GOLFERS face being blocked in their bid to open a driving range near Edinburgh Airport due to a row over development in the green belt.
The 750-member Turnhouse Golf Club wants to open the facility and replace its century-old clubhouse which is racking up mounting repair bills. Five homes would also be created in derelict buildings at the course.
Club members hoped the scheme would attract hundreds of youngsters to the sport ahead of the Ryder Cup in Scotland in 2014.
But the plans have run into trouble because the city council classifies the driving range, as well as the five homes, as unacceptable development in the countryside.
The club, established in 1897, has submitted plans to the city council, but the scheme is set to be thrown out due to the council’s stand on the green belt.
However, golf club chiefs have raised objections to the council’s stand and argued their case to a public inquiry into the local authority’s planning blueprint for rural west Edinburgh
David Cullum, honorary secretary of Turnhouse Golf Club, said the club was desperate to open the driving range to cater for young golfers and members of the public.
"The very nature of the [council’s] local plan puts our plans in jeopardy. In many ways, the objection is a technical one," he said.
"There is a mounting repair bill for the clubhouse. There have been 11 extensions in the last 100 years to the clubhouse and keeping it together is uneconomic," he added.
Under the local plan for rural west Edinburgh, which sets out the principles for what development can and cannot take place in the area, any golf development is restricted to a clubhouse and storehouse.
A new driving range is only allowed if it is within or right beside an urban area, according to the planning blueprint.
The plans for new homes would also fall foul of the local plan.
Ian Anderson, treasurer of Corstorphine Community Council, said local residents had no problems with the re-development of Turnhouse Golf Club.
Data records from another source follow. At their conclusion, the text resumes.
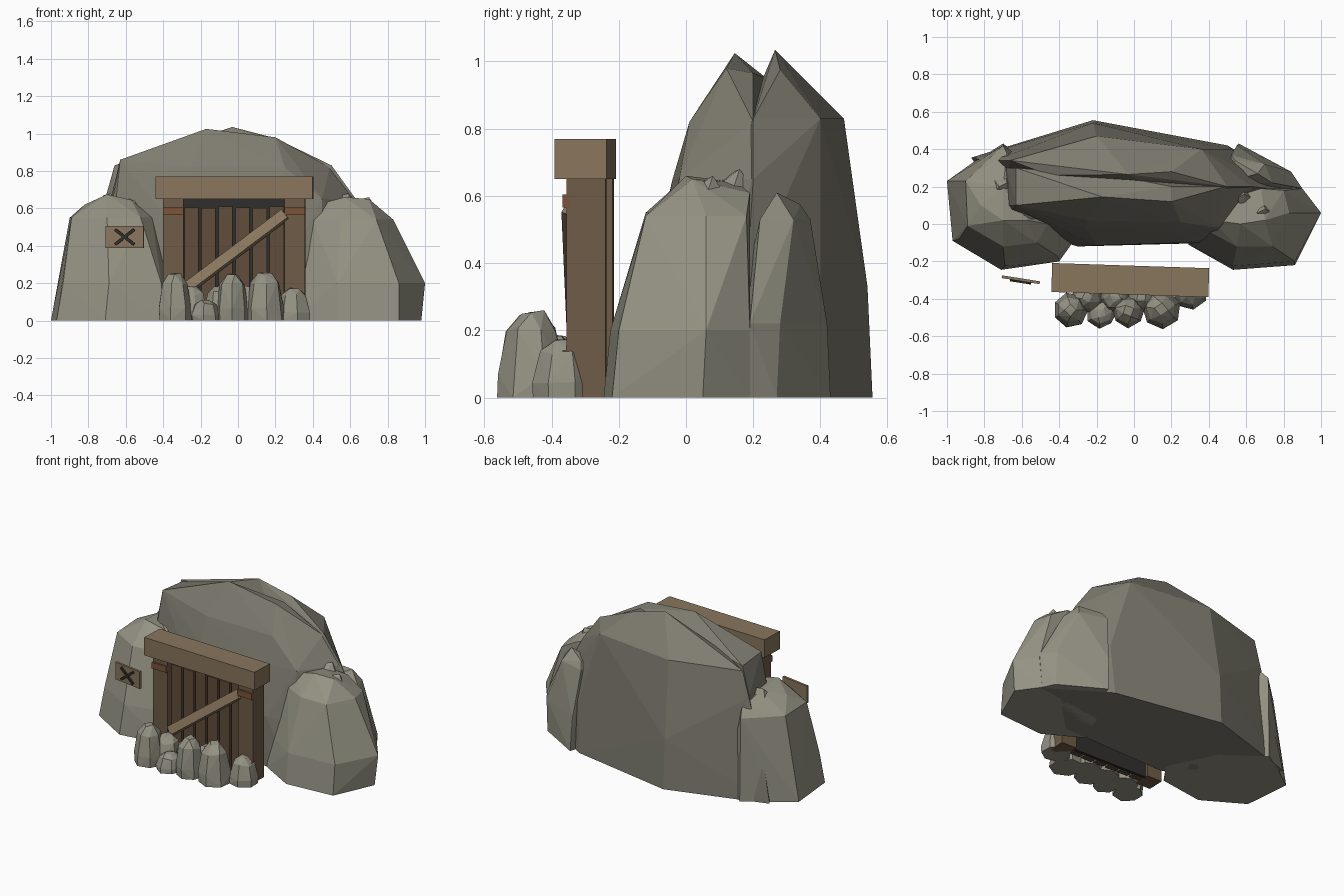
import bpy, bmesh, math, random
from mathutils import Matrix

if "Cube" in bpy.data.objects:
    bpy.data.objects.remove(bpy.data.objects["Cube"])

random.seed(4)

def mat(name, c):
    m = bpy.data.materials.new(name)
    m.diffuse_color = (*c, 1)
    m.use_nodes = True
    m.node_tree.nodes["Principled BSDF"].inputs["Base Color"].default_value = m.diffuse_color
    return m

STONE = mat("stone", (0.30, 0.29, 0.23))
HILL = mat("hill_stone", (0.21, 0.20, 0.16))
WOOD = mat("wood", (0.25, 0.18, 0.11))
POST = mat("post_wood", (0.16, 0.105, 0.062))
PLANK = mat("plank_wood", (0.12, 0.075, 0.045))
DARK = mat("dark", (0.03, 0.028, 0.025))
RUST = mat("rust", (0.20, 0.09, 0.04))

def add(name, bm, m):
    bmesh.ops.recalc_face_normals(bm, faces=bm.faces)
    me = bpy.data.meshes.new(name)
    bm.to_mesh(me)
    bm.free()
    me.materials.append(m)
    ob = bpy.data.objects.new(name, me)
    bpy.context.collection.objects.link(ob)
    return ob

def rock(name, pts, m):
    """Faceted stone: convex hull of a few ring points."""
    bm = bmesh.new()
    for p in pts:
        bm.verts.new(p)
    r = bmesh.ops.convex_hull(bm, input=bm.verts)
    junk = {g for g in r["geom_interior"] + r["geom_unused"] if isinstance(g, bmesh.types.BMVert)}
    bmesh.ops.delete(bm, geom=list(junk), context='VERTS')
    return add(name, bm, m)

GATE = Matrix.Translation((-0.02, -0.30, 0)) @ Matrix.Rotation(math.radians(-1.9), 4, 'Z')

def box(name, c, s, m, tilt=0, frame=GATE, roll=0):
    """Box at c with size s, tilted about y, placed in a frame."""
    bm = bmesh.new()
    bmesh.ops.create_cube(bm, size=1)
    bm.transform(frame @ Matrix.Translation(c) @ Matrix.Rotation(tilt, 4, 'Y')
                 @ Matrix.Rotation(roll, 4, 'X') @ Matrix.Diagonal((*s, 1)))
    return add(name, bm, m)

def ring(z, *xy):
    return [(x, y, z) for x, y in xy]

# main hill: front and rear masses with a notch between their ridges
rock("hill_front",
     ring(0, (-.8, .3), (.8, .25), (.45, -.1), (-.3, -.12), (-.72, 0))
     + ring(.33, (.72, .2), (.45, -.07), (.28, -.1), (-.2, -.115), (-.7, .06))
     + ring(.65, (-.67, .1), (.62, .2), (.45, -.02), (.2, -.04), (-.25, -.03), (-.68, .3))
     + ring(.82, (.49, .2), (.25, .01), (-.25, .02))
     + [(-.63, .1, .86), (-.63, .3, .84), (-.17, .145, 1.025), (-.1, .19, .985),
        (.2, .12, .98), (.2, .2, .965), (.0, .24, .95)], HILL)
rock("hill_rear",
     ring(0, (-.87, .355), (-.22, .555), (.5, .42), (.88, .18), (.3, .1), (-.7, .1))
     + ring(.33, (-.8, .34), (-.22, .54), (.52, .4), (.8, .18))
     + ring(.65, (.63, .2), (-.69, .36), (.3, .1))
     + ring(.83, (-.66, .34), (-.2, .47), (.36, .4), (.5, .2))
     + [(-.45, .26, .88), (-.03, .265, 1.035), (.2, .28, .975), (.1, .24, .96)], HILL)

# flanking boulders, with small crown stones
rock("left_boulder",
     ring(0, (-1, .23), (-.97, -.09), (-.71, -.245), (-.4, -.2), (-.3, -.06), (-.45, .25), (-.7, .43), (-.86, .33))
     + ring(.2, (-.95, .22), (-.935, -.08), (-.69, -.225), (-.41, -.17), (-.36, -.04), (-.5, .25), (-.7, .42))
     + ring(.55, (-.9, .23), (-.89, -.01), (-.7, -.12), (-.52, -.1), (-.46, 0), (-.7, .42))
     + [(-.7, .02, .675), (-.57, .02, .645), (-.82, .1, .62), (-.7, .2, .66), (-.68, .38, .6)], STONE)
rock("right_boulder",
     ring(0, (.29, -.11), (.53, -.245), (.86, -.22), (.98, .05), (.88, .19), (.4, .15))
     + ring(.2, (.31, -.08), (.53, -.225), (.86, -.2), (1, .06), (.9, .19), (.45, .15))
     + ring(.54, (.4, -.04), (.55, -.12), (.74, -.12), (.83, .06), (.8, .18))
     + [(.42, .02, .62), (.57, 0, .66), (.7, .02, .65), (.68, .19, .61), (.55, .15, .64)], STONE)
rock("right_back_boulder",
     ring(0, (.6, .1), (.88, .19), (.84, .27), (.56, .43), (.5, .2))
     + ring(.22, (.9, .19), (.84, .28), (.55, .42), (.5, .2))
     + ring(.53, (.74, .22), (.7, .32), (.52, .37), (.5, .22)) + [(.66, .27, .61), (.54, .34, .575)], STONE)
for n, x, y, z in (("left", -.57, .05, .6), ("left_rear", -.7, .2, .62),
                   ("right", .57, .14, .62), ("right_outer", .68, .06, .6)):
    rock(n + "_crown_stone", [(x + .06 * math.cos(a), y + .06 * math.sin(a), z) for a in (0, 1.3, 2.5, 3.8, 5)]
         + [(x + .02, y + .02, z + .06), (x - .02, y, z + .05)], STONE)

# gate frame with iron straps
box("lintel", (0, 0, .71), (.84, .155, .12), WOOD)
for n, x in (("left", -.325), ("right", .325)):
    box(n + "_post", (x, .015, .325), (.11, .115, .65), POST)
    for k, z in (("upper", .585), ("lower", .12)):
        box(f"{n}_{k}_strap", (x, -.045, z), (.11, .02, .04), RUST)

# boarded door
box("door_backing", (0, .045, .325), (.56, .02, .65), DARK)
for i in range(6):
    top = .6 + random.uniform(0, .025)
    box(f"plank_{i + 1}", (-.228 + i * .091, .01, top / 2), (.076, .03, top), PLANK)
box("diagonal_brace", (.01, -.035, .37), (.66, .03, .06), WOOD, math.radians(-37), roll=math.radians(-25))

# warning sign with a cross
SIGN = Matrix.Translation((-.605, -.298, .447)) @ Matrix.Rotation(math.radians(-9), 4, 'Z')
box("sign_board", (0, 0, 0), (.205, .015, .115), WOOD, 0, SIGN)
for n, a in (("a", 38), ("b", -38)):
    box("sign_cross_" + n, (0, -.012, 0), (.13, .01, .016), DARK, math.radians(a), SIGN)

# rubble in front of the door: x, y, radius, height
RUBBLE = [(-.34, -.46, .09, .27), (-.175, -.475, .08, .12), (-.03, -.465, .088, .26),
          (.145, -.455, .1, .27), (.3, -.365, .09, .18), (-.25, -.39, .085, .19),
          (-.1, -.39, .085, .2), (.04, -.39, .085, .19)]
for i, (x, y, r, h) in enumerate(RUBBLE):
    pts = []
    for f, k, n in ((0, 1, 7), (.25, 1, 7), (.75, .76, 7), (.94, .35, 4)):
        for j in range(n):
            a = j * math.tau / n + i
            q = r * k * random.uniform(.95, 1.08)
            pts.append((x + q * math.cos(a), y + q * math.sin(a), h * f * random.uniform(.95, 1.04)))
    rock(f"rubble_{i + 1}", pts, STONE)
He said: "They are using existing disused buildings and making better use of them. We can not object to that.
"We took the position that, in our eyes, the proposal does not contravene the spirit of recreation in the green belt. We didn’t feel it would destroy the open space."
A spokesman for Edinburgh City Council said today it would be "inappropriate" to comment while the inquiry was ongoing.
The public inquiry into the future of rural west Edinburgh is not expected to finish until the end of March.
It will hear evidence from scores of witnesses with Scottish Executive reporters also dealing with hundreds of written submissions.
Among the proposals in the local plan are the creation of 1000 new houses in the Kirkliston/Ratho Station area. Plans to create a second primary school on the outskirts of Kirkliston are also outlined.
Economic development in the area will also be discussed, with sites at Gogarburn and Newbridge earmarked as significant areas for future business development.
And major new transport projects, including a heavy rail link to Edinburgh Airport, a new rail station at Newbridge and the controversial tram proposals, will all be subject to scrutiny.
Lothian Golf Club, the fore- runner of Turnhouse Golf Club, was formed in 1893, but began a search for its own course just four years later.
The original version of the current course was opened in 1897 and expanded to 18 holes by 1900.
The present clubhouse, which replaced the original wooden hut version, was built in 1910.
The course itself remained largely unchanged from 1900 until 1924, before alterations suggested by designer James Braid and another major change in 1950 with the opening of the practice ground and the seventh and eighth holes.